Candles, incense, mosquito coils, smoking materials, matches and lighters are sources of fire. The “inquiry factor” with children is a major cause of fires in the home, so always keep these items out of their reach.
Do not put out a stove fire with water. Use a fire extinguisher, or if a pot’s contents are on fire, try to slowly slip the cover over. Turn off the stove, if possible. For an oven or microwave fire, turn it off and don’t open the door. Kaden said that in addition to a dry-chemical fire extinguisher, he keeps a flame-retardant cloth in his kitchen to throw over small fires.
Store flammable materials like oil, gasoline, diesel, kerosene, paint thinner and other chemicals in secure containers, in small amounts. Keep them outdoors in a storage shed or garage.
– Statistics and fire facts
Last fiscal year, July 1, 2001- June 30, 2002 there were 340 fires, of which five were in buildings. From Jan.-Dec. 2001 the Kaua’i Fire Department responded to 17 structure fires. So far this year there have been 11 structure fires.

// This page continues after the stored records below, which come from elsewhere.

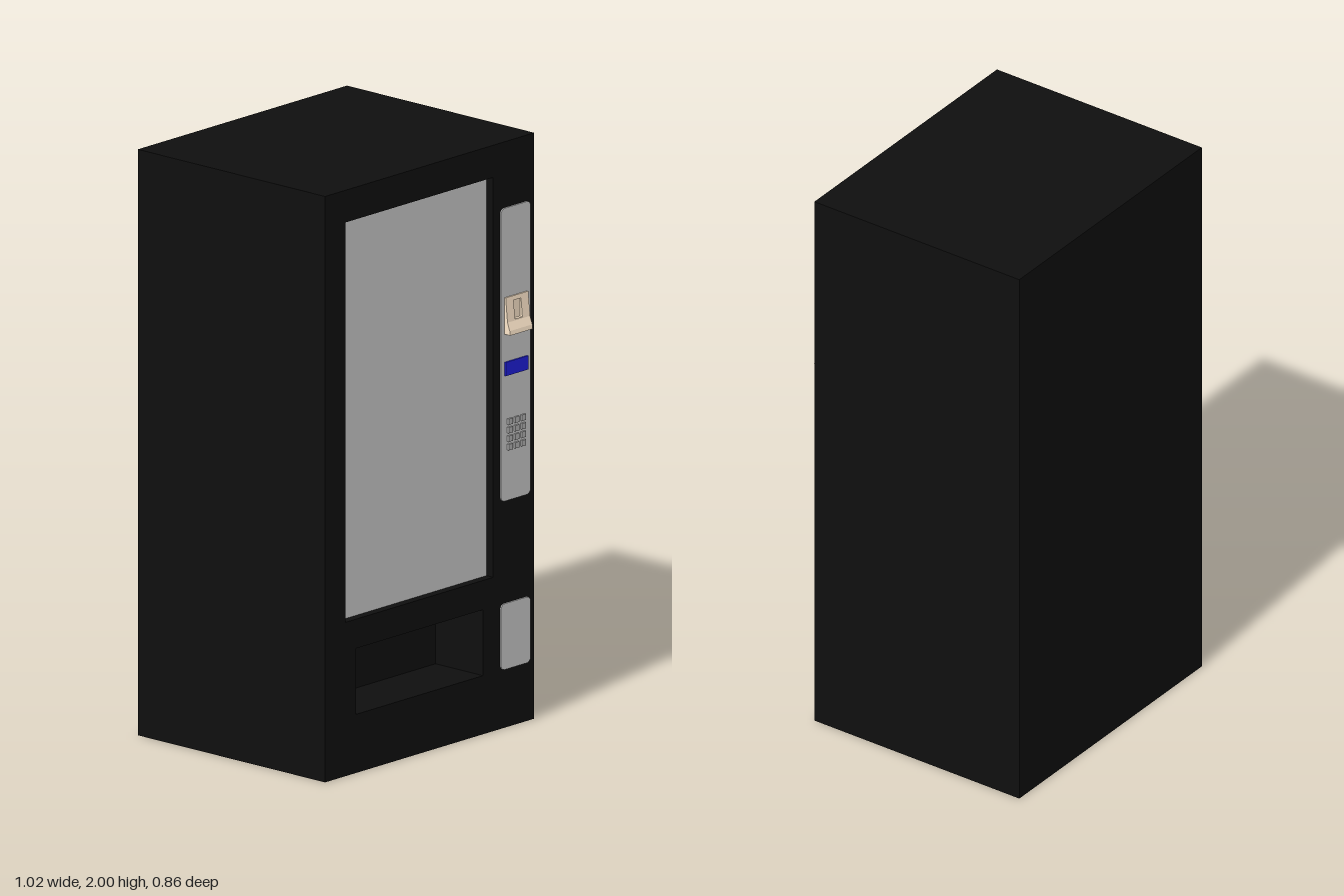
import * as THREE from 'three';

const mat = (color) => new THREE.MeshStandardMaterial({ color });

// Rectangle given by its edges, drawn as a Shape or Path
function rect(path, x0, x1, y0, y1) {
  path.moveTo(x0, y0);
  path.lineTo(x1, y0);
  path.lineTo(x1, y1);
  path.lineTo(x0, y1);
  path.closePath();
  return path;
}

function roundedRect(x0, x1, y0, y1, r) {
  const s = new THREE.Shape();
  s.absarc(x1 - r, y1 - r, r, 0, Math.PI / 2);
  s.absarc(x0 + r, y1 - r, r, Math.PI / 2, Math.PI);
  s.absarc(x0 + r, y0 + r, r, Math.PI, Math.PI * 1.5);
  s.absarc(x1 - r, y0 + r, r, Math.PI * 1.5, Math.PI * 2);
  s.closePath();
  return s;
}

export function createModel() {
  const group = new THREE.Group();
  const black = mat(0x0f0f0f), grey = mat(0xcccccc), keyGrey = mat(0xb4b4b4);
  const beige = mat(0xffe8cc), blue = mat(0x1f1fdd);

  const add = (name, geometry, material, parent = group) => {
    const mesh = new THREE.Mesh(geometry, material);
    mesh.name = name;
    parent.add(mesh);
    return mesh;
  };
  // Box given by its edges
  const box = (name, x0, x1, y0, y1, z0, z1, material, parent) =>
    add(name, new THREE.BoxGeometry(x1 - x0, y1 - y0, z1 - z0), material, parent)
      .position.set((x0 + x1) / 2, (y0 + y1) / 2, (z0 + z1) / 2);

  const FRONT = 0.4, RECESS = 0.19;

  // Cabinet: solid rear, front section pierced by window and delivery bin
  box('cabinetRear', -0.51, 0.51, 0, 2, -0.43, RECESS, black);
  const face = rect(new THREE.Shape(), -0.51, 0.51, 0, 2);
  face.holes.push(
    rect(new THREE.Path(), -0.41, 0.31, 0.525, 1.89),
    rect(new THREE.Path(), -0.36, 0.26, 0.2, 0.425)
  );
  add('cabinetFront', new THREE.ExtrudeGeometry(face, { depth: FRONT - RECESS, bevelEnabled: false }), black)
    .position.z = RECESS;

  // Window pane set slightly back
  box('window', -0.41, 0.31, 0.525, 1.89, 0.36, 0.37, grey);

  // Control panel and coin return panel
  for (const [name, y0, y1] of [['controlPanel', 0.775, 1.775], ['coinReturnPanel', 0.2, 0.425]]) {
    const shape = roundedRect(0.343, 0.487, y0, y1, 0.018);
    add(name, new THREE.ExtrudeGeometry(shape, { depth: 0.005, bevelEnabled: false, curveSegments: 5 }), grey)
      .position.z = FRONT;
  }

  // Bill acceptor: side profile swept in x, the middle third notched for the slot
  const acceptor = new THREE.Group();
  acceptor.name = 'billAcceptor';
  group.add(acceptor);
  const full = [[0.4, 1.345], [0.43, 1.345], [0.428, 1.36], [0.418, 1.387], [0.41, 1.47], [0.4, 1.47]];
  const notched = [...full.slice(0, 4), [0.418, 1.392], [0.406, 1.392], [0.406, 1.455], [0.4115, 1.455], ...full.slice(4)];
  for (const [name, x0, x1, profile] of [
    ['acceptorRight', 0.36, 0.397, full],
    ['acceptorSlot', 0.397, 0.433, notched],
    ['acceptorLeft', 0.433, 0.47, full],
  ]) {
    const shape = new THREE.Shape(profile.map(([z, y]) => new THREE.Vector2(-z, y)));
    const geometry = new THREE.ExtrudeGeometry(shape, { depth: x1 - x0, bevelEnabled: false });
    geometry.rotateY(Math.PI / 2);
    add(name, geometry, beige, acceptor).position.x = x0;
  }

  // Display
  box('display', 0.36, 0.47, 1.203, 1.25, FRONT, 0.411, blue);

  // Keypad, three columns by four rows
  const keypad = new THREE.Group();
  keypad.name = 'keypad';
  group.add(keypad);
  for (let row = 0; row < 4; row++) {
    for (let col = 0; col < 3; col++) {
      const x = 0.383 + col * 0.032, y = 1.044 - row * 0.029;
      box('key', x - 0.01, x + 0.01, y - 0.01, y + 0.01, FRONT, 0.412, keyGrey, keypad);
    }
  }

  return group;
}
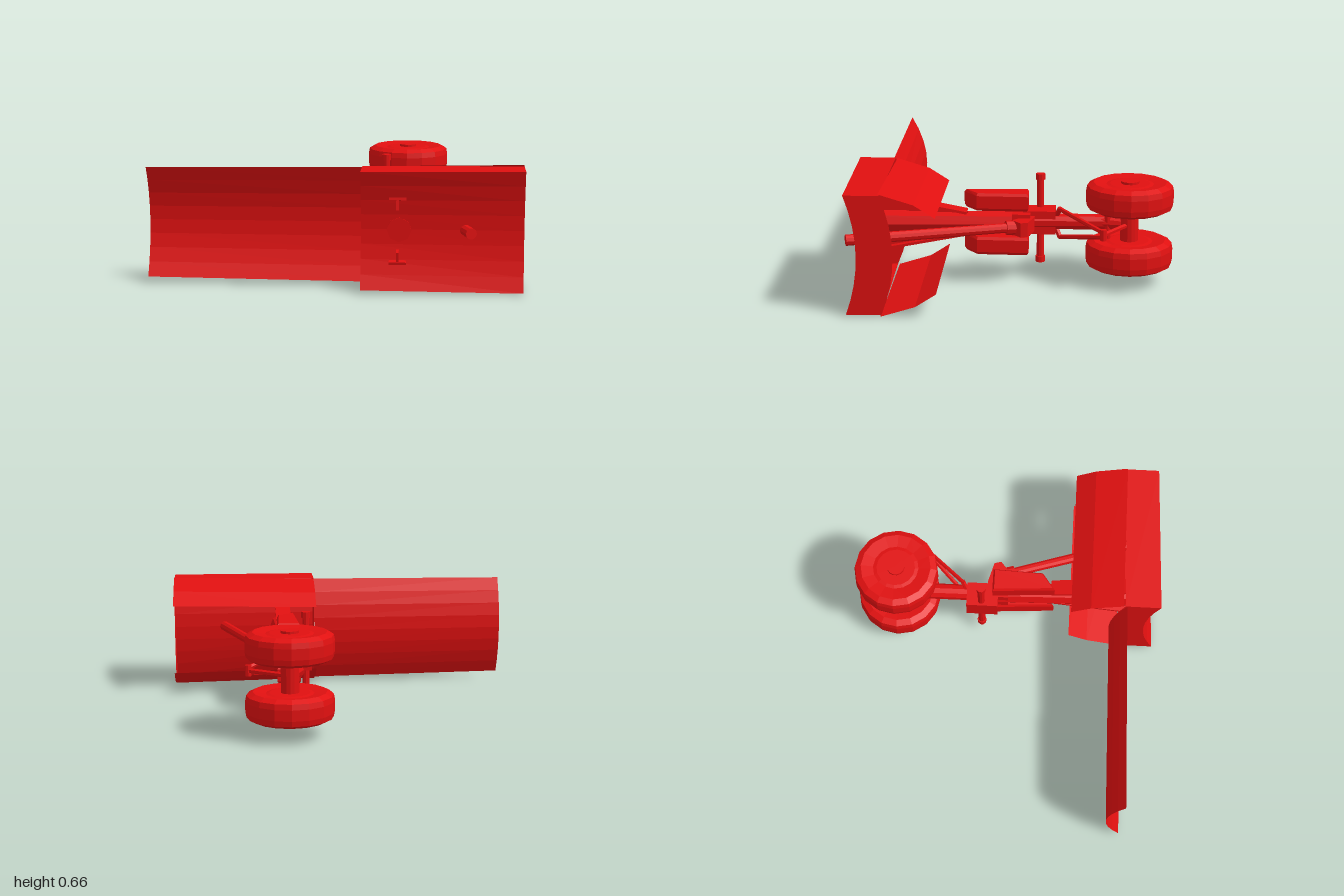
import * as THREE from 'three';

const red = new THREE.MeshStandardMaterial({ color: 0xe01010, flatShading: true });
const thin = new THREE.MeshStandardMaterial({ color: 0xe01010, flatShading: true, side: THREE.DoubleSide });
const V = (x, y, z) => new THREE.Vector3(x, y, z);
const MID = 0.335; // height of the gear centre line

export function createModel() {
  const root = new THREE.Group();

  const add = (name, geo, x = 0, y = 0, z = 0, mat = red) => {
    const m = new THREE.Mesh(geo, mat);
    m.name = name;
    m.position.set(x, y, z);
    root.add(m);
    return m;
  };

  const box = (name, w, h, d, x, y, z) => add(name, new THREE.BoxGeometry(w, h, d), x, y, z);

  // Round bar from a to b
  const rod = (name, a, b, ra, rb = ra, sides = 10) => {
    const dir = b.clone().sub(a);
    const m = add(name, new THREE.CylinderGeometry(rb, ra, dir.length(), sides));
    m.position.copy(a).add(b).multiplyScalar(0.5);
    m.quaternion.setFromUnitVectors(V(0, 1, 0), dir.normalize());
    return m;
  };

  // Thin skin stretched between rows of points
  const sheet = (name, rows) => {
    const n = rows[0].length, pos = rows.flat(2), idx = [];
    for (let r = 0; r < rows.length - 1; r++) {
      for (let i = 0; i < n - 1; i++) {
        const a = r * n + i, b = a + n;
        idx.push(a, b, a + 1, b, b + 1, a + 1);
      }
    }
    const g = new THREE.BufferGeometry();
    g.setAttribute('position', new THREE.Float32BufferAttribute(pos, 3));
    g.setIndex(idx);
    g.computeVertexNormals();
    return add(name, g, 0, 0, 0, thin);
  };

  // Curved door section: hollow side towards the front
  const arc = (x, y0, y1, zEdge, depth, n = 8) => {
    const pts = [];
    for (let i = 0; i <= n; i++) {
      const t = i / n, s = 2 * t - 1;
      pts.push([x, y0 + (y1 - y0) * t, zEdge - depth * (1 - s * s)]);
    }
    return pts;
  };

  // Long door
  sheet('longDoor', [arc(-1, 0.04, 0.635, 0.70, 0.09), arc(0.15, 0.027, 0.645, 0.675, 0.085)]);

  // Short door: front skin, rims and end plates, open at the back
  const frontIn = arc(0.15, 0.025, 0.65, 0.865, 0.075);
  const frontOut = arc(1, 0.015, 0.655, 0.835, 0.06);
  const backIn = arc(0.15, 0.025, 0.65, 0.665, 0.07);
  const backOut = arc(1, 0.015, 0.655, 0.65, 0.065);
  sheet('shortDoorSkin', [frontIn, frontOut]);
  sheet('shortDoorInnerEnd', [frontIn, backIn]);
  sheet('shortDoorOuterEnd', [frontOut, backOut]);
  for (const i of [0, 8]) {
    sheet('shortDoorRim', [[frontIn[i], frontOut[i]], [backIn[i], backOut[i]]]);
  }

  // Angled flaps behind the short door, above and below
  for (const s of [1, -1]) {
    const flap = (x, flare) => [[0.32 + flare, 0.655], [0.265 + flare, 0.475], [0.195 + flare, 0.365]]
      .map(([h, z]) => [x, MID + s * h, z]);
    sheet(s > 0 ? 'upperFlap' : 'lowerFlap', [flap(0.15, -0.008), flap(1, 0.008)]);
  }

  // Main strut with a thinner sliding section and axle
  rod('mainStrut', V(0.32, MID, -0.1), V(0.35, MID, 0.795), 0.058, 0.065, 8);
  rod('slidingStrut', V(0.31, MID, -0.52), V(0.315, MID, -0.08), 0.045);
  rod('strutFork', V(0.35, MID, -0.645), V(0.31, MID, -0.5), 0.03, 0.045);
  rod('axle', V(0.35, 0.1, -0.645), V(0.35, 0.57, -0.645), 0.05, 0.05, 14);

  // Wheels
  const tyre = [[0, -0.072], [0.11, -0.072], [0.13, -0.068], [0.2, -0.078], [0.234, -0.06], [0.24, -0.03],
    [0.24, 0.03], [0.234, 0.06], [0.2, 0.078], [0.13, 0.068], [0.11, 0.072], [0, 0.072]]
    .map(([r, y]) => new THREE.Vector2(r, y));
  for (const s of [1, -1]) {
    add('wheel', new THREE.LatheGeometry(tyre, 16), 0.35, MID + s * 0.162, -0.645);
    add('wheelHub', new THREE.CylinderGeometry(0.05, 0.05, 0.03, 14), 0.35, MID + s * 0.232, -0.645);
  }

  // Collar block, cross post with end caps
  box('collar', 0.14, 0.13, 0.18, 0.28, MID, -0.148);
  box('strutBlock', 0.13, 0.12, 0.1, 0.335, MID, -0.05);
  rod('crossPost', V(0.24, 0.08, -0.152), V(0.24, 0.59, -0.152), 0.02);
  for (const y of [0.097, 0.573]) {
    add('postCap', new THREE.CylinderGeometry(0.026, 0.026, 0.034, 10), 0.24, y, -0.152);
  }

  // Torque links
  for (const s of [1, -1]) {
    rod('torqueLink', V(0.34, MID + s * 0.08, -0.26), V(0.57, MID + s * 0.012, -0.5), 0.013, 0.013, 6);
    rod('linkRoot', V(0.32, MID + s * 0.03, -0.24), V(0.345, MID + s * 0.085, -0.265), 0.015, 0.015, 6);
  }
  rod('linkPin', V(0.57, 0.305, -0.5), V(0.57, 0.365, -0.5), 0.018, 0.018, 8);
  rod('axleLink', V(0.57, MID, -0.5), V(0.36, MID, -0.64), 0.014, 0.014, 6);
  rod('axlePin', V(0.34, 0.25, -0.525), V(0.34, 0.42, -0.525), 0.018, 0.018, 8);

  // Side blocks above and below the strut, with slanted front ends
  const blockShape = new THREE.Shape([[0.275, -0.08], [0.39, -0.08], [0.38, 0.19], [0.295, 0.255]]
    .map(([x, z]) => new THREE.Vector2(x, -z)));
  const blockGeo = new THREE.ExtrudeGeometry(blockShape, {
    depth: 0.07, bevelEnabled: true, bevelThickness: 0.015, bevelSize: 0.01, bevelSegments: 1,
  });
  blockGeo.rotateX(-Math.PI / 2);
  for (const s of [1, -1]) add('sideBlock', blockGeo, 0, MID + s * 0.125 - 0.035, 0);

  // Spreading arms of T section
  for (const s of [1, -1]) {
    const a = V(0.335, MID + s * 0.06, 0.25), b = V(0.35, MID + s * 0.172, 0.835);
    for (const [name, w, h, off] of [['armFlange', 0.09, 0.014, 0], ['armWeb', 0.014, 0.06, -0.03]]) {
      const arm = box(name, w, h, a.distanceTo(b), 0, 0, 0);
      arm.position.copy(a).add(b).multiplyScalar(0.5);
      arm.position.y += s * off;
      arm.rotation.x = -s * Math.atan2(0.112, 0.585);
    }
  }

  // Side brace and its bracket
  const bracket = new THREE.Shape([[0.3, -0.13], [0.38, -0.12], [0.49, -0.09], [0.5, -0.05], [0.44, 0.0],
    [0.4, -0.04], [0.3, -0.04]].map(([x, z]) => new THREE.Vector2(x, -z)));
  const bracketGeo = new THREE.ExtrudeGeometry(bracket, { depth: 0.08, bevelEnabled: false });
  bracketGeo.rotateX(-Math.PI / 2);
  add('braceBracket', bracketGeo, 0, MID - 0.04, 0);
  rod('braceSleeve', V(0.43, MID, -0.05), V(0.455, MID, 0.03), 0.04);
  rod('sideBrace', V(0.44, MID, -0.02), V(0.725, MID, 0.87), 0.026, 0.03);

  return root;
}
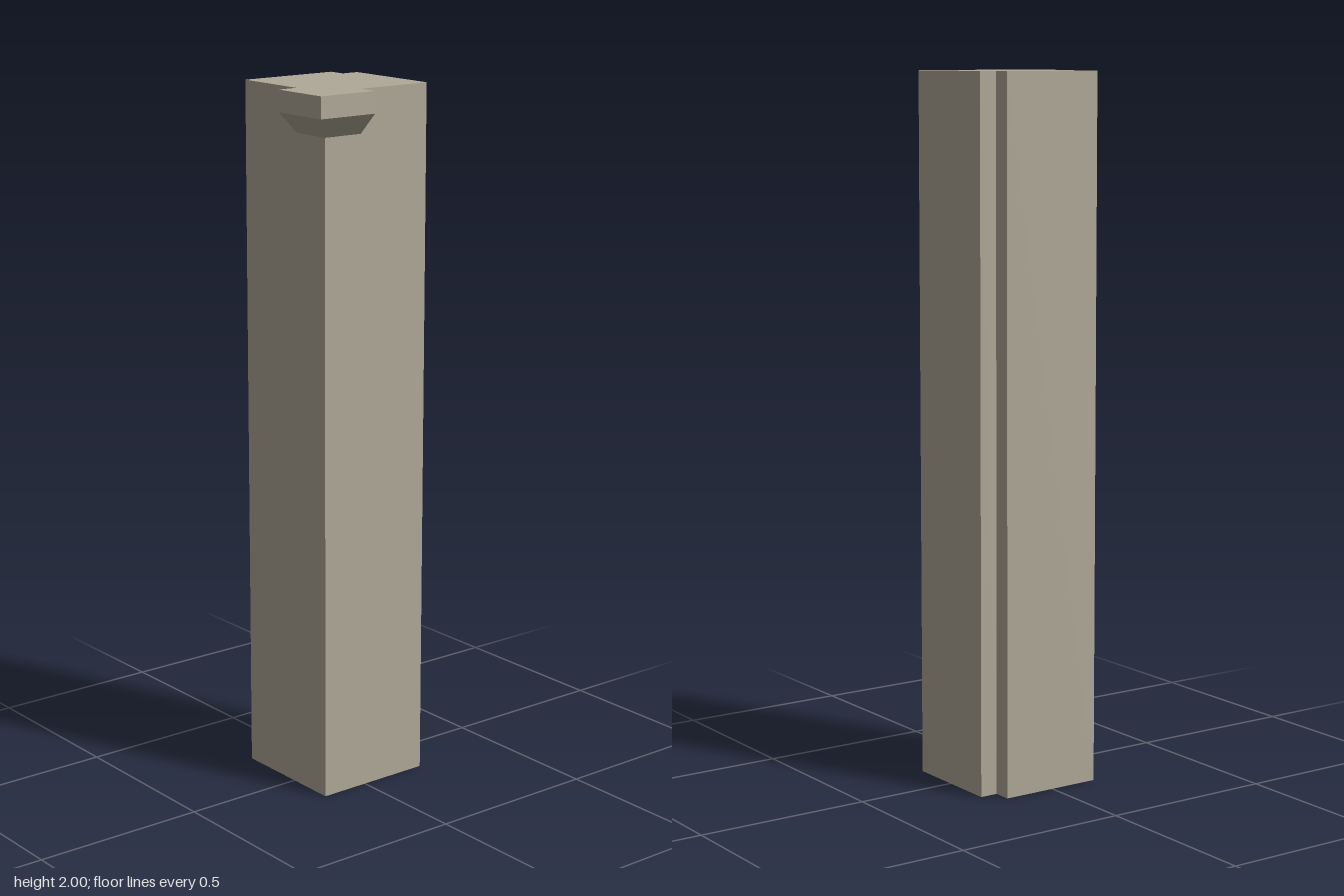
import * as THREE from 'three';

const stone = new THREE.MeshStandardMaterial({ color: 0xb0a998 });
stone.name = 'warmStone';

// Extrudes a plan outline of [x, z] points upwards from y0 to y1
function extrudePlan(points, y0, y1, steps = 1) {
  const shape = new THREE.Shape(points.map(([x, z]) => new THREE.Vector2(x, -z)));
  const geometry = new THREE.ExtrudeGeometry(shape, { depth: y1 - y0, steps, bevelEnabled: false });
  return geometry.rotateX(-Math.PI / 2).translate(0, y0, 0);
}

export function createModel() {
  const group = new THREE.Group();
  group.name = 'cornerPost';

  const back = -0.207, face = 0.145, notch = -0.155;
  const inner = 0.023, outer = 0.205;
  const top = 2, bottom = 1.88;

  // Tall square post with a full-height notch in its back corner
  const post = new THREE.Mesh(extrudePlan([
    [back, notch], [notch, notch], [notch, back],
    [face, back], [face, face], [back, face],
  ], 0, top), stone);
  post.name = 'post';

  // L-shaped corbel around the front corner
  const corbelGeometry = extrudePlan([
    [inner, face], [face, face], [face, inner],
    [outer, inner], [outer, outer], [inner, outer],
  ], bottom, top, 2);

  // Slope its lower half in to meet the post faces
  const p = corbelGeometry.attributes.position;
  for (let i = 0; i < p.count; i++) {
    if (p.getY(i) < bottom + 0.01) {
      p.setX(i, Math.min(p.getX(i), face));
      p.setZ(i, Math.min(p.getZ(i), face));
    }
  }
  corbelGeometry.computeVertexNormals();
  const corbel = new THREE.Mesh(corbelGeometry, stone);
  corbel.name = 'cornerCorbel';

  group.add(post, corbel);
  return group;
}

The NFPA says that 94 percent of U.S. homes have at least one smoke alarm and that half of all house fires occur in the houses without alarms.
More homes have smoke alarms that don’t work than those without smoke alarms. Also, the NFPA says that one-third of reported home fires are in homes equipped with smoke alarms that didn’t work. Homes with smoke alarms (whether or not they are operational) typically have a death rate of 40-50% less than for homes without alarms.
On the Web: http://www.nfpa.org, http://usfa.fema.gov; http://www.ul.com